This year’s theme was “Catfishing God.” For those of you not familiar with the term “catfishing” as it is used in social media, catfishing is when a person assumes an alter identity online to engage others, forge relationships, or learn more about a person. Picture an individual not happy with their current life, their job, social status, body image, gender, and so forth. They take photos from other peoples’ websites and create a new profile where they create a fictitious character in order to engage people that may not give them the time of day if they were to be authentic in who they are. Catfishing can also be used for nefarious activities, and be quite dangerous for their targets – so caution is always required when chatting with people you have never met.
For our retreat, we focused on churchy things. I challenged the young adults with creating profiles in which they thought God would be attracted to them. From the selection of their profile pictures to describing hobbies and interests, and even their work, profiles were being generated that were radically different from many of their lives. Some reflected personal aspiration not yet achieved while others described an ideal image of what they thought someone should look like to engender a strong relationship with God. All of them wanted stronger relationships with God personally, but it was interesting to see and listen to why the lives they created were more appealing than the lives they are currently living. As the discussions went on, some themes emerged from not knowing what to do or how to go about becoming the person they want to be, concern for time or altering schedules or patterns of behavior, not having a community that encourages personal or spiritual growth and little distractions that add up over time.

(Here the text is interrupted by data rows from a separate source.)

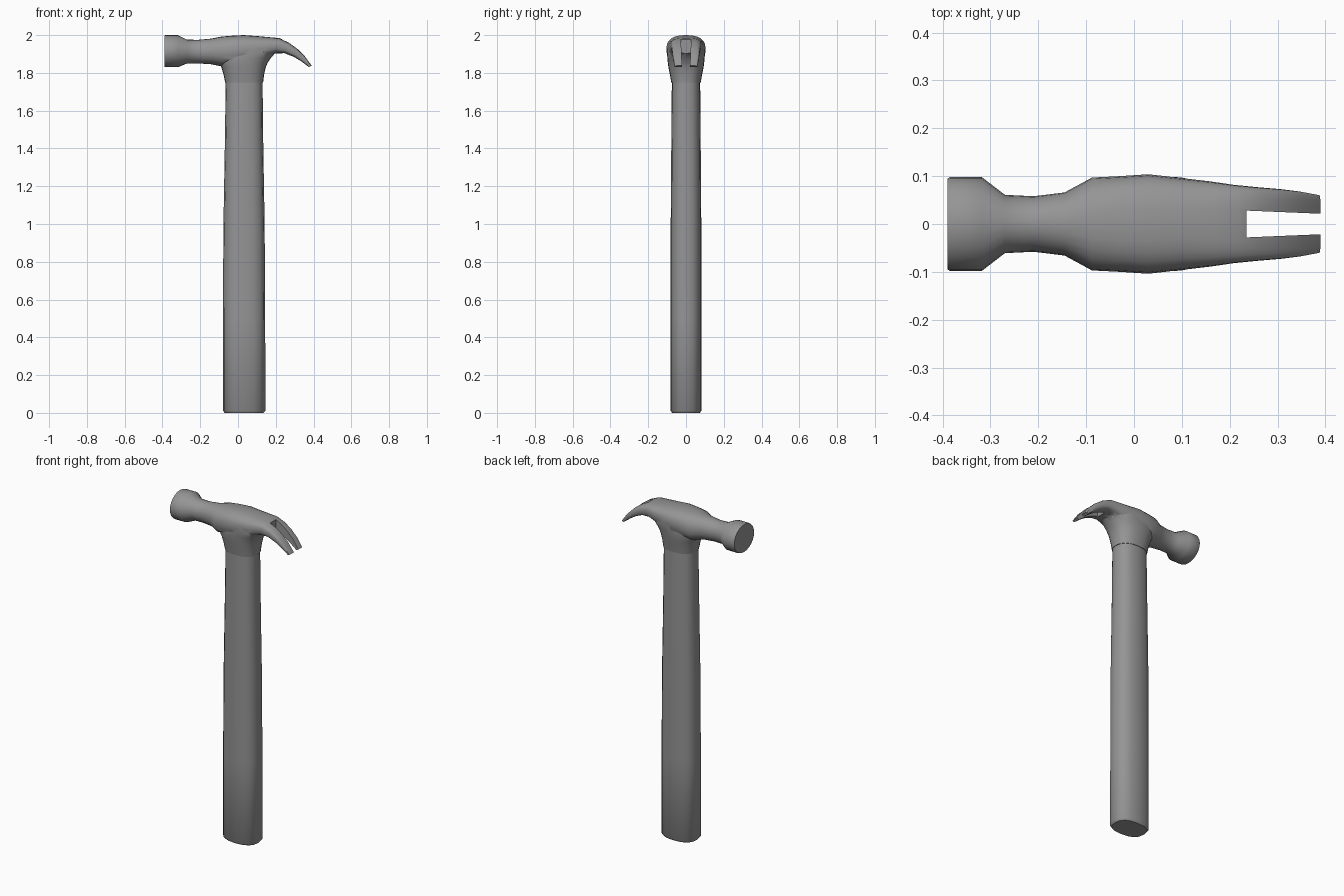
import bpy, bmesh, math
from mathutils import Vector

old = bpy.data.objects.get("Cube")
if old:
    bpy.data.objects.remove(old)

grey = bpy.data.materials.new("steel grey")
grey.use_nodes = True
colour = (0.3, 0.3, 0.3, 1)
grey.diffuse_color = colour
grey.node_tree.nodes["Principled BSDF"].inputs["Base Color"].default_value = colour


def oval(start, end, half_y, power, count=24):
    """Superellipse ring whose long axis runs from start to end in the xz plane."""
    a, b = Vector((start[0], 0, start[1])), Vector((end[0], 0, end[1]))
    ring = []
    for i in range(count):
        t = 2 * math.pi * i / count
        c, s = math.cos(t), math.sin(t)
        u = math.copysign(abs(c) ** (2 / power), c)
        v = math.copysign(abs(s) ** (2 / power), s)
        ring.append((a + b) / 2 + (b - a) / 2 * u + Vector((0, half_y * v, 0)))
    return ring


def loft(name, rings, angle=40):
    bm = bmesh.new()
    rows = [[bm.verts.new(p) for p in ring] for ring in rings]
    n = len(rows[0])
    for low, high in zip(rows, rows[1:]):
        for i in range(n):
            j = (i + 1) % n
            bm.faces.new((low[i], low[j], high[j], high[i]))
    bm.faces.new(rows[0][::-1])
    bm.faces.new(rows[-1])
    bmesh.ops.recalc_face_normals(bm, faces=bm.faces)
    mesh = bpy.data.meshes.new(name)
    bm.to_mesh(mesh)
    bm.free()
    mesh.materials.append(grey)
    ob = bpy.data.objects.new(name, mesh)
    bpy.context.collection.objects.link(ob)
    smooth(ob, angle)
    return ob


def smooth(ob, angle):
    bpy.ops.object.select_all(action="DESELECT")
    ob.select_set(True)
    bpy.context.view_layer.objects.active = ob
    bpy.ops.object.shade_smooth_by_angle(angle=math.radians(angle))


def boolean(ob, other, operation):
    mod = ob.modifiers.new(operation.lower(), "BOOLEAN")
    mod.object, mod.operation, mod.solver = other, operation, "EXACT"
    bpy.context.view_layer.objects.active = ob
    bpy.ops.object.modifier_apply(modifier=mod.name)
    bpy.data.objects.remove(other)


# Handle: tapered oval shaft, (z, left x, right x, half depth)
shaft = [(0, -.07, .135, .074), (.012, -.08, .145, .082), (.5, -.08, .144, .082),
         (1.0, -.077, .141, .081), (1.4, -.07, .134, .078), (1.76, -.065, .13, .075)]
loft("handle", [oval((l, z), (r, z), d, 2.5, 16) for z, l, r, d in shaft], 50)

# Head: bottom and top points, half depth and squareness from poll to claw tip
head_rings = [
    ((-.39, 1.832), (-.39, 1.998), .095, 2), ((-.385, 1.83), (-.385, 2), .098, 2),
    ((-.318, 1.83), (-.318, 2), .098, 2), ((-.27, 1.85), (-.27, 1.976), .061, 2),
    ((-.21, 1.85), (-.21, 1.975), .058, 2), ((-.145, 1.846), (-.145, 1.981), .066, 2.1),
    ((-.088, 1.835), (-.088, 1.992), .097, 2.3), ((-.03, 1.84), (-.03, 1.997), .1, 2.5),
    ((.03, 1.85), (.03, 2), .104, 2.5), ((.1, 1.865), (.1, 1.995), .096, 2.5),
    ((.155, 1.885), (.165, 1.989), .089, 2.7), ((.195, 1.903), (.22, 1.984), .082, 3),
    ((.245, 1.904), (.27, 1.96), .077, 3.5), ((.295, 1.885), (.315, 1.927), .073, 4),
    ((.335, 1.861), (.355, 1.887), .068, 5), ((.375, 1.831), (.39, 1.838), .061, 6)]
head = loft("hammer_head", [oval(*r) for r in head_rings])

# Socket: flared collar blending the shaft into the head
collar = [(1.748, -.068, .133, .078), (1.79, -.076, .138, .085), (1.83, -.088, .147, .093),
          (1.852, -.1, .156, .096), (1.88, -.105, .175, .099), (1.905, -.09, .197, .1),
          (1.93, -.08, .18, .1)]
socket = loft("socket", [oval((l, z), (r, z), d, 2.4) for z, l, r, d in collar])
boolean(head, socket, "UNION")

# Claw slot: slightly narrowing towards the tip
slot = loft("slot_cutter", [[Vector((x, sx * w, z)) for sx, z in
            ((-1, 1.7), (1, 1.7), (1, 2.1), (-1, 2.1))]
            for x, w in ((.235, .028), (.45, .019))])
slot.hide_render = True
boolean(head, slot, "DIFFERENCE")
smooth(head, 42)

Having a better understanding of how they felt, I realized some of the challenges that they faced, the failures of the church or ministries to empower and equip them in this area, and lack of resources or rubrics that can help someone measure improvement. For example, it is great to hear that Slumber Falls Camp is very important to their spiritual foundation and that they want to be more generous with Slumber Falls Camp, but how would they measure it? Increasing volunteer time? Automatic monthly giving, even in smaller amounts? Promoting the camp to others (is there a set number to strive for this year)? Seeking out physical donations? These are a few of the areas that they could think through but were not limited to these areas.

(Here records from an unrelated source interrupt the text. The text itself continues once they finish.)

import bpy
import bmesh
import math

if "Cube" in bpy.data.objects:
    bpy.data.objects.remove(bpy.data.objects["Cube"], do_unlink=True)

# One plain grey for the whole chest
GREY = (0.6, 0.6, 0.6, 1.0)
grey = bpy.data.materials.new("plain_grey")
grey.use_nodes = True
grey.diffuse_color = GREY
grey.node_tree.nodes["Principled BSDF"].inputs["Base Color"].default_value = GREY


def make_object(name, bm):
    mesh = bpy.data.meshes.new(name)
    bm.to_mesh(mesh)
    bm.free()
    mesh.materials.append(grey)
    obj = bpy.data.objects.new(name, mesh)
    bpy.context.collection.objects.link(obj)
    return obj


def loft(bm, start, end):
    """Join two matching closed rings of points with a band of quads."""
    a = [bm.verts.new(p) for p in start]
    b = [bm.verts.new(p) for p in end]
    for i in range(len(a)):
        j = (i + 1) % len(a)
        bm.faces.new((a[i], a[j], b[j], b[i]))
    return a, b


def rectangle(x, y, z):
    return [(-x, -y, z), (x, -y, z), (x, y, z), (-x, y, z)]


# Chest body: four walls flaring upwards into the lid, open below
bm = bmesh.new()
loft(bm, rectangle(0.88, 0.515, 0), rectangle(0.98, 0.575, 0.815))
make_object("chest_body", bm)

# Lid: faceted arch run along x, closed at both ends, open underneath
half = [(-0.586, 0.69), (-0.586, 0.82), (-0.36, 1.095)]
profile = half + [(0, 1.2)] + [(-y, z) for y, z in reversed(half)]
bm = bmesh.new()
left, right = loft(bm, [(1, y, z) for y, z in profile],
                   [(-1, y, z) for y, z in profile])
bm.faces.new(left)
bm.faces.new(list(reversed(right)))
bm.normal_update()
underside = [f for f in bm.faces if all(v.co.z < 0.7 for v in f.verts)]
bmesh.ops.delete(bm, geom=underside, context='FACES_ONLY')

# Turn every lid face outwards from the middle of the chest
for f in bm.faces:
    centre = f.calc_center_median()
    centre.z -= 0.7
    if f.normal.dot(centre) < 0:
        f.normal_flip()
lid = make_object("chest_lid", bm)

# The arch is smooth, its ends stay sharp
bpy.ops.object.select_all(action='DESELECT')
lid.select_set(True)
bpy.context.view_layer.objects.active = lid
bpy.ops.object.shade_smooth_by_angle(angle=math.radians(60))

I am a proponent for setting goals. If it is important, then it needs to be identified. Writing them down also is a good exercise because it allows to physically see all the goals in one location. If there are too many, then it becomes clear why there is constant stress, feelings of failure, or the inability to achieve any of them in a satisfactory fashion. Once the goals are identified, they can be prioritized and further reflected upon if some need to be re-envisioned, modified, or eliminated for the time being. For smaller goals or goals that take time to achieve, the Pomodoro method has been effective in achieving them. Pomodoro is Italian for tomato. The method was named after the timer used to measure time increments to achieve goals and tasks. The method is simple. Work for 25 minutes and take a 5-minute break. This is one Pomodoro. After four Pomodoros, take a 15-20-minute break to replenish energies. Because a Pomodoro is shorter, it can help people focus on accomplishing more and keep them focused. This method is great for generating physical outcomes, assignments, or tasks. While it is probably not the best for spiritual maturity, it could help in reading through the Bible or other books for growth, writing letters of gratitude, journaling, Lectio Divina, etc. It can also create a set time frame to allocate for spiritual activity, even if you choose to only do one Pomodoro. Having a system and envisioning how it will fit into a daily routine increases the likelihood of success.

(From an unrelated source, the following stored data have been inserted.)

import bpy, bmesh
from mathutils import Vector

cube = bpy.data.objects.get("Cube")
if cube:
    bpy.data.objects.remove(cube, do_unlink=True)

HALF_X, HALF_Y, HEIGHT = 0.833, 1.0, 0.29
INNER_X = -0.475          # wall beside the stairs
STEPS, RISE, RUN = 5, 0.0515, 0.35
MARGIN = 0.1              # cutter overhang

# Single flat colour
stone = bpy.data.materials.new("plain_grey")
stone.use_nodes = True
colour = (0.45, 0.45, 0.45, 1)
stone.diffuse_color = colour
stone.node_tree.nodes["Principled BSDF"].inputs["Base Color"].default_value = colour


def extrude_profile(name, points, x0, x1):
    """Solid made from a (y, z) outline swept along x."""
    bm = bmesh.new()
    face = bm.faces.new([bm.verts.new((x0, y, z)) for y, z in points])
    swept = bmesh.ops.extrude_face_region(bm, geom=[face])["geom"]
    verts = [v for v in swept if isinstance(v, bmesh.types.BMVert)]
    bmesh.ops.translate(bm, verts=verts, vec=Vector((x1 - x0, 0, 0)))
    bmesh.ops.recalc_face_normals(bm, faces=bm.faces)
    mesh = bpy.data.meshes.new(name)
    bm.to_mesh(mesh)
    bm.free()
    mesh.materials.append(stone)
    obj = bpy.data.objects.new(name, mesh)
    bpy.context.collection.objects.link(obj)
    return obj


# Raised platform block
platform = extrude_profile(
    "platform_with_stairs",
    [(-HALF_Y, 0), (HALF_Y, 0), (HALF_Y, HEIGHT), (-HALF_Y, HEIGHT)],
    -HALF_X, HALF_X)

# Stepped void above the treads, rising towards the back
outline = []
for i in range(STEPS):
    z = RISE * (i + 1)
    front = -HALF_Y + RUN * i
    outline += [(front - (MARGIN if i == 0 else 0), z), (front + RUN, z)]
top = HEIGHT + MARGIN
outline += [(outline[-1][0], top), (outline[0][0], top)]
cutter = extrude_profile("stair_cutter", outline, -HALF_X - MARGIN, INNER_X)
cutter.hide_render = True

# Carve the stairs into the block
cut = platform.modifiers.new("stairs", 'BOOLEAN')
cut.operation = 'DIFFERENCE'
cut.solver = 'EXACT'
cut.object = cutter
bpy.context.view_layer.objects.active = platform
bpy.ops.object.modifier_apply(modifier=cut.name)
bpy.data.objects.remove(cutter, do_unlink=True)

My hope and prayer this year is that we all explore who we feel God is calling us to be and devise ways that are achievable and realistic so that we can measure improvement. As a touchstone for this year, perhaps let frogs be that reminder. Why frogs??? Mark Twain said that “If it’s your job to eat a frog, it’s best to do it first thing in the morning. And If it’s your job to eat two frogs, it’s best to eat the biggest one first.” Twain was referring to how we tackle the goals in our life. Don’t procrastinate, focus on the biggest priorities first so the little ones don’t distract you. God calls all of us into a relationship and there is not one image or model that we should try to achieve. We are called to listen, discern, and grow which brings out the beauty and the myriad of ways that God works, is seen, and transforms the world. We don’t need to be someone we are not, nor be jealous of another person’s life or perceived life. Allow 2020 to get a clearer vision of where you want to go.
Slumber Falls Camp is here to help you grow through our programs, opportunities for outreach and mission, a site to host your event, and most importantly to be in a relationship with you. I look forward to this year and reconnecting with the Slumber Falls Camp family and seeing how it will grow with new faces, stories, and passions.